9. A Kind of Mirraculas Paradise by Sandra Allen
Release Date: January 23rd from Scribner
Why You’ll Love It: Sandra Allen’s original approach to writing about schizophrenia makes for a page-turning book that weaves family secrets and mental health into a stunning read.
Description: Sandra Allen did not know her uncle Bob very well. As a child, she had been told he was “crazy,” that he had spent time in mental hospitals while growing up in Berkeley in the ‘60s and ‘70s. But Bob had lived a hermetic life in a remote part of California for longer than she had been alive, and what little she knew of him came from rare family reunions or odd, infrequent phone calls. Then in 2009, Bob mailed her his autobiography. Typewritten in all caps, a stream of error-riddled sentences over 60, single-spaced pages, the often incomprehensible manuscript proclaimed to be a “true story” about being “labeled a psychotic paranoid schizophrenic,” and arrived with a plea to help him get his story out to the world.

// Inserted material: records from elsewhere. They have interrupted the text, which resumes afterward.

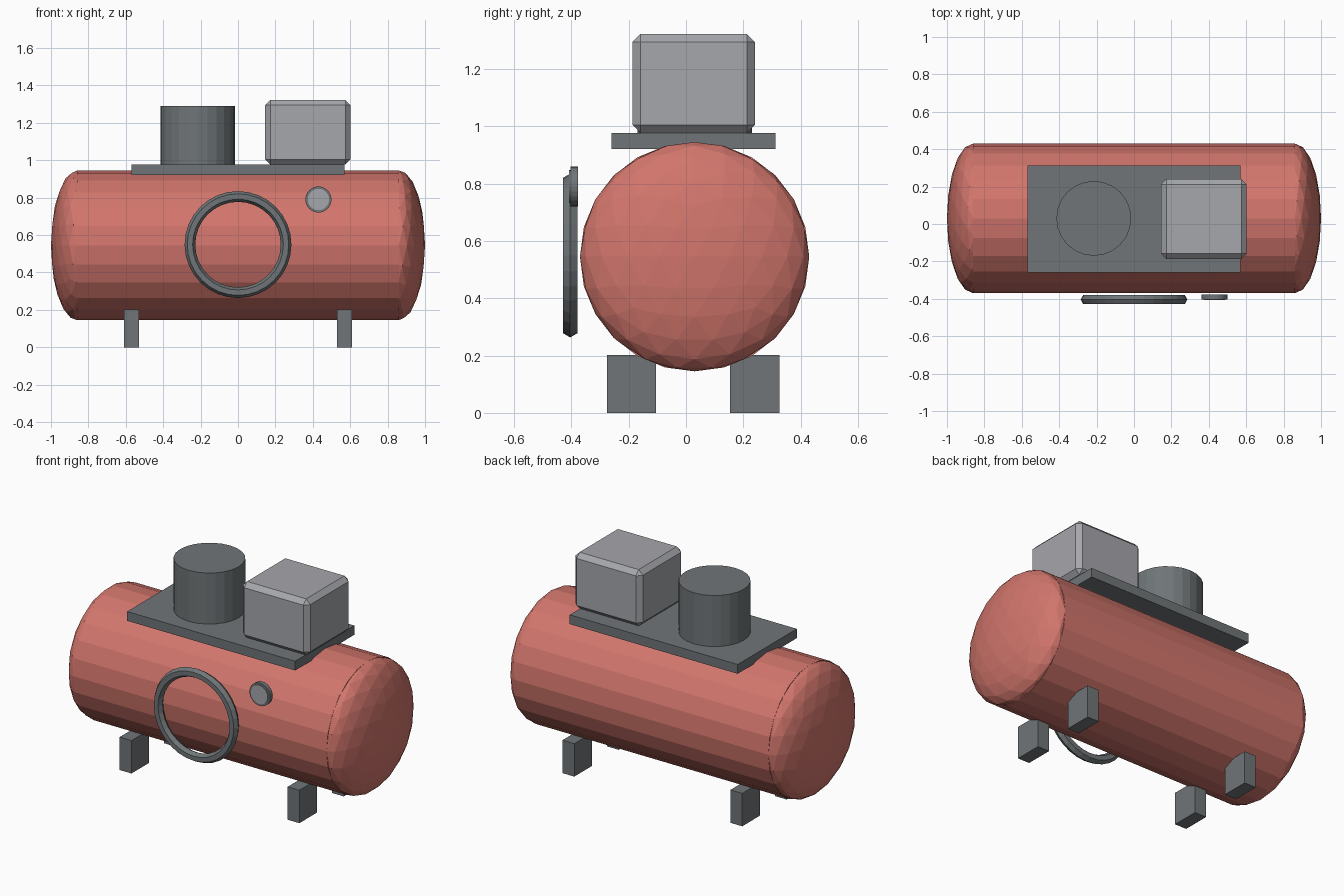
import bpy, math
from mathutils import Matrix

if "Cube" in bpy.data.objects:
    bpy.data.objects.remove(bpy.data.objects["Cube"])


def material(name, rgb):
    m = bpy.data.materials.new(name)
    m.diffuse_color = (*rgb, 1)
    m.use_nodes = True
    m.node_tree.nodes["Principled BSDF"].inputs["Base Color"].default_value = m.diffuse_color
    return m


RED = material("coral red", (0.64, 0.18, 0.15))
DARK = material("dark grey", (0.16, 0.178, 0.185))
LIGHT = material("light grey", (0.38, 0.385, 0.41))

TANK_Y, TANK_Z, TANK_R = 0.03, 0.545, 0.40


def finish(name, mat):
    ob = bpy.context.object
    ob.name = name
    ob.data.materials.append(mat)
    return ob


def box(name, mat, lo, hi):
    bpy.ops.mesh.primitive_cube_add(size=1)
    ob = finish(name, mat)
    size = [b - a for a, b in zip(lo, hi)]
    mid = [(a + b) / 2 for a, b in zip(lo, hi)]
    ob.data.transform(Matrix.Translation(mid) @ Matrix.Diagonal((*size, 1)))
    return ob


def cylinder(name, mat, loc, r, depth, rot=(0, 0, 0), sides=24):
    bpy.ops.mesh.primitive_cylinder_add(vertices=sides, radius=r, depth=depth,
                                        location=loc, rotation=rot)
    return finish(name, mat)


# Tank body with faceted domed ends
cylinder("tank_body", RED, (0, TANK_Y, TANK_Z), TANK_R, 1.72, (0, math.pi / 2, 0))
for side, s in (("left", -1), ("right", 1)):
    bpy.ops.mesh.primitive_ico_sphere_add(subdivisions=3, radius=TANK_R,
                                          location=(s * 0.86, TANK_Y, TANK_Z))
    dome = finish(f"{side}_dome", RED)
    dome.scale.x = 0.35

# Four feet
for side, x in (("left", -0.57), ("right", 0.57)):
    for end, y in (("front", -0.19), ("back", 0.24)):
        box(f"{end}_{side}_foot", DARK, (x - 0.04, y - 0.086, 0), (x + 0.04, y + 0.086, 0.202))

# Mounting plate, motor and housing
box("mounting_plate", DARK, (-0.57, -0.26, 0.92), (0.57, 0.313, 0.977))
cylinder("motor", DARK, (-0.215, TANK_Y, 1.132), 0.2, 0.316)
housing = box("pump_housing", LIGHT, (0.145, -0.187, 0.977), (0.602, 0.24, 1.322))
bev = housing.modifiers.new("chamfer", "BEVEL")
bev.width = 0.028
bev.segments = 1

# Front ring
bpy.ops.mesh.primitive_torus_add(major_radius=0.257, minor_radius=0.0286,
                                 major_segments=32, minor_segments=6,
                                 location=(0, -0.404, 0.549),
                                 rotation=(math.pi / 2, 0, 0))
finish("front_ring", DARK)

# Pressure gauge
facing = (math.pi / 2, 0, 0)
cylinder("gauge_rim", DARK, (0.43, -0.39, 0.79), 0.07, 0.026, facing)
cylinder("gauge_face", LIGHT, (0.43, -0.403, 0.79), 0.057, 0.009, facing)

In A Kind of Mirraculas Paradise, Allen translates her uncle’s autobiography, artfully creating a gripping coming-of-age story while sticking faithfully to the facts as he shared them. Lacing Bob’s narrative with chapters providing greater contextualization, Allen also shares background information about her family, the culturally explosive time and place of her uncle’s formative years, and the vitally important questions surrounding schizophrenia and mental healthcare in America more broadly. The result is a heartbreaking and sometimes hilarious portrait of a young man striving for stability in his life as well as his mind, and an utterly unique lens into an experience that, to most people, remains unimaginable.
10. Peach by Emma Glass

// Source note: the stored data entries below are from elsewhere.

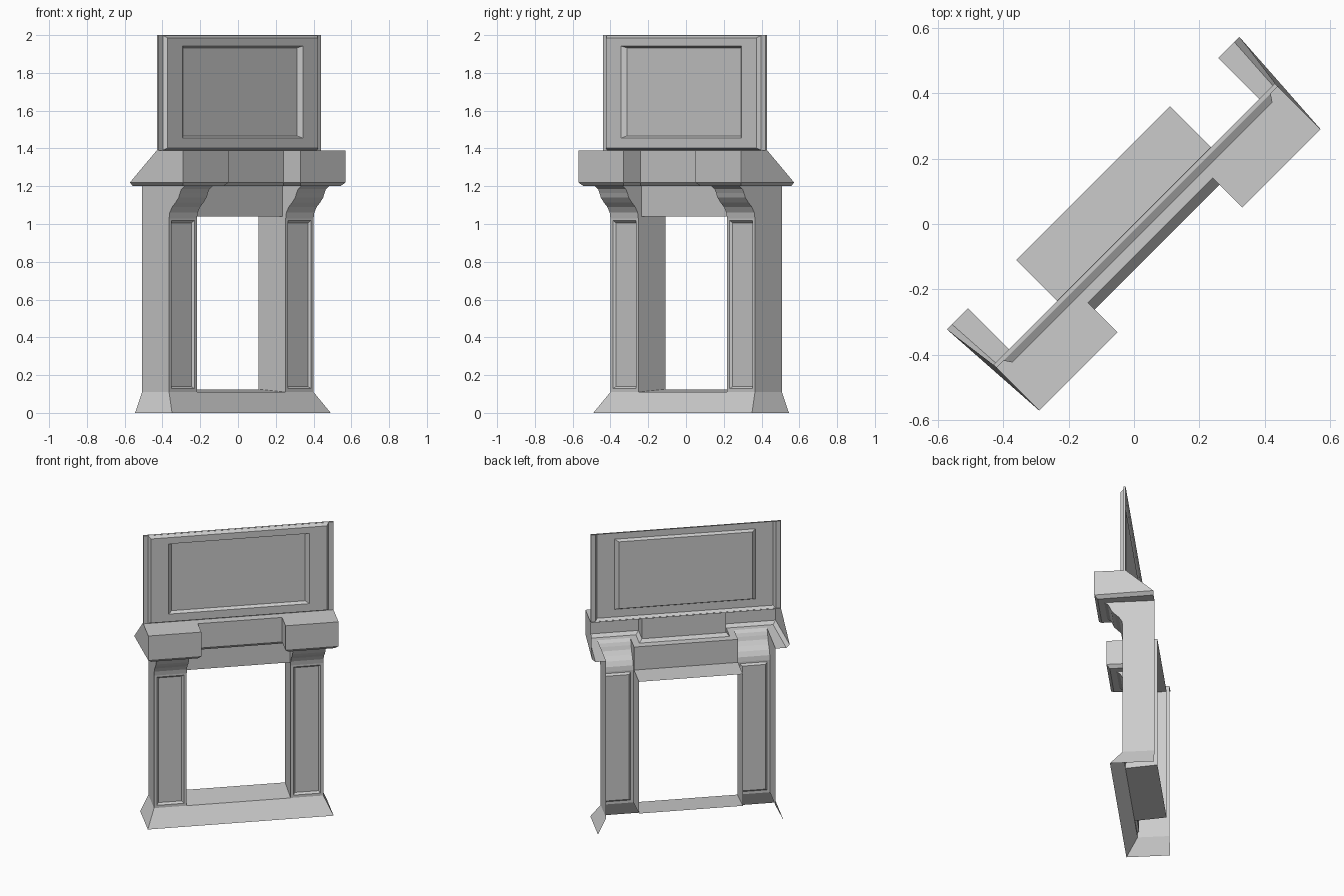
import bpy, bmesh, math

if "Cube" in bpy.data.objects:
    bpy.data.objects.remove(bpy.data.objects["Cube"])

# Local frame: u along the wall, f towards the room, z up; turned 45 degrees in plan.
TURN = math.radians(45)
BACK = -0.177


def make(name, polys, mirror=True):
    """Thin-shell object from polygons given as (u, f, z) points."""
    bm = bmesh.new()
    for poly in polys:
        bm.faces.new([bm.verts.new((u, -f, z)) for u, f, z in poly])
    bmesh.ops.remove_doubles(bm, verts=bm.verts, dist=0.0005)
    bmesh.ops.recalc_face_normals(bm, faces=bm.faces)
    mesh = bpy.data.meshes.new(name)
    bm.to_mesh(mesh)
    bm.free()
    ob = bpy.data.objects.new(name, mesh)
    bpy.context.collection.objects.link(ob)
    ob.rotation_euler.z = TURN
    if mirror:
        mod = ob.modifiers.new("Mirror", 'MIRROR')
        mod.use_axis[0] = True
        mod.merge_threshold = 0.0005
    return ob


def bridge(rows, closed=False):
    """Quads joining successive rows of points."""
    out = []
    for a, b in zip(rows, rows[1:]):
        n = len(a)
        for i in range(n if closed else n - 1):
            j = (i + 1) % n
            out.append([a[i], a[j], b[j], b[i]])
    return out


def panel(steps):
    """Nested rectangles (u0, u1, z0, z1, f), the innermost one filled."""
    loops = [[(u0, f, z0), (u1, f, z0), (u1, f, z1), (u0, f, z1)]
             for u0, u1, z0, z1, f in steps]
    return bridge(loops, True) + [loops[-1]]


# Pillars: recessed front panel
IN, OUT, FRONT = 0.332, 0.541, 0.025
make("pillar_panels", panel([
    (IN, OUT, 0.11, 1.03, FRONT),
    (IN + 0.018, OUT - 0.018, 0.128, 1.018, FRONT),
    (IN + 0.03, OUT - 0.03, 0.14, 1.006, FRONT - 0.013)]))

# Curved brackets under the mantel and the pillar sides that follow them
curve = [(0.025, 1.03), (0.03, 1.06), (0.048, 1.09), (0.075, 1.115),
         (0.097, 1.14), (0.107, 1.165), (0.118, 1.185), (0.14, 1.20)]
make("brackets", bridge([[(IN, f, z), (OUT, f, z)] for f, z in curve]))
down = curve[::-1] + [(FRONT, 0.11)]
make("pillar_outer_sides",
     [[(OUT, f, z) for f, z in [(BACK, 0.11), (BACK, 1.2)] + down]])
make("pillar_inner_sides",
     [[(IN, f, z) for f, z in [(BACK, 0.125), (BACK, 1.04), (0, 1.04), (0, 1.2)] + down]])

# Flared base and hearth floor
make("flared_base", bridge([
    [(OUT, BACK, 0.11), (OUT, FRONT, 0.11), (IN, FRONT, 0.11), (0, FRONT, 0.11)],
    [(0.594, BACK, 0), (0.594, 0.1, 0), (0.375, 0.1, 0), (0, 0.1, 0)]]))
make("hearth_floor", [[(0, FRONT, 0.11), (IN, FRONT, 0.11),
                       (IN, BACK, 0.125), (0, BACK, 0.125)]])

# Lintel face and opening ceiling
make("lintel", bridge([[(0, f, z), (IN, f, z)]
                       for f, z in [(0, 1.2), (0, 1.04), (BACK, 1.04)]]))

# Mantel shelf: stepped plan, sloped ends, chamfered underside
top = [(0.608, 0, 1.39), (0.608, 0.198, 1.39), (0.269, 0.198, 1.39),
       (0.269, 0.071, 1.39), (0, 0.071, 1.39)]
mid = [(0.632, BACK, 1.22)] + [(u, f, 1.22) for u, f, _ in top[1:]]
low = [(0.61, BACK, 1.2), (0.588, 0.178, 1.2), (0.289, 0.178, 1.2),
       (0.289, 0.052, 1.2), (0, 0.052, 1.2)]
inner = [(OUT, BACK, 1.2), (OUT, 0.14, 1.2), (IN, 0.14, 1.2),
         (IN, 0, 1.2), (0, 0, 1.2)]
make("mantel_shelf", bridge([top, mid, low, inner]) + [
    [(0.608, 0, 1.39), (0.608, 0.198, 1.39), (0.269, 0.198, 1.39),
     (0.269, 0.071, 1.39), (0.269, 0, 1.39)],
    [(0, 0, 1.39), (0.269, 0, 1.39), (0.269, 0.071, 1.39), (0, 0.071, 1.39)]])

# Overmantel: edge strips, raised frame and recessed centre
make("overmantel", panel([
    (-0.608, 0.608, 1.39, 2.0, 0),
    (-0.608, 0.608, 1.39, 2.0, 0.014),
    (-0.577, 0.577, 1.391, 1.999, 0.014),
    (-0.562, 0.562, 1.402, 1.986, 0.036),
    (-0.450, 0.450, 1.455, 1.942, 0.036),
    (-0.426, 0.426, 1.467, 1.932, 0.014)]), mirror=False)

Release Date: January 23rd from Bloomsbury USA
Why You’ll Love It: (Trigger warning for assault.) Emma Glass’ debut produces a lyrical, heartrending reading experience that explores one woman’s response to a horrific assault.
Description: Something has happened to Peach. Staggering around the town streets in the aftermath of an assault, Peach feels a trickle of blood down her legs, a lingering smell of her anonymous attacker on her skin. It hurts to walk, but she manages to make her way to her home, where she stumbles into another oddly nightmarish reality: Her parents can’t seem to comprehend that anything has happened to their daughter.
The next morning, Peach tries to return to the routines of her ordinary life, going to classes, spending time with her boyfriend, Green, trying to find comfort in the thought of her upcoming departure for college. And yet, as Peach struggles through the next few days, she is stalked by the memories of her unacknowledged trauma. Sleeping is hard when she is haunted by the glimpses of that stranger’s gaping mouth. Working is hard when her assailant’s rancid smell still fills her nostrils. Eating is impossible when her stomach is swollen tight as a drum. Though she tries to close her eyes to what has happened, Peach at last begins to understand the drastic, gruesome action she must take.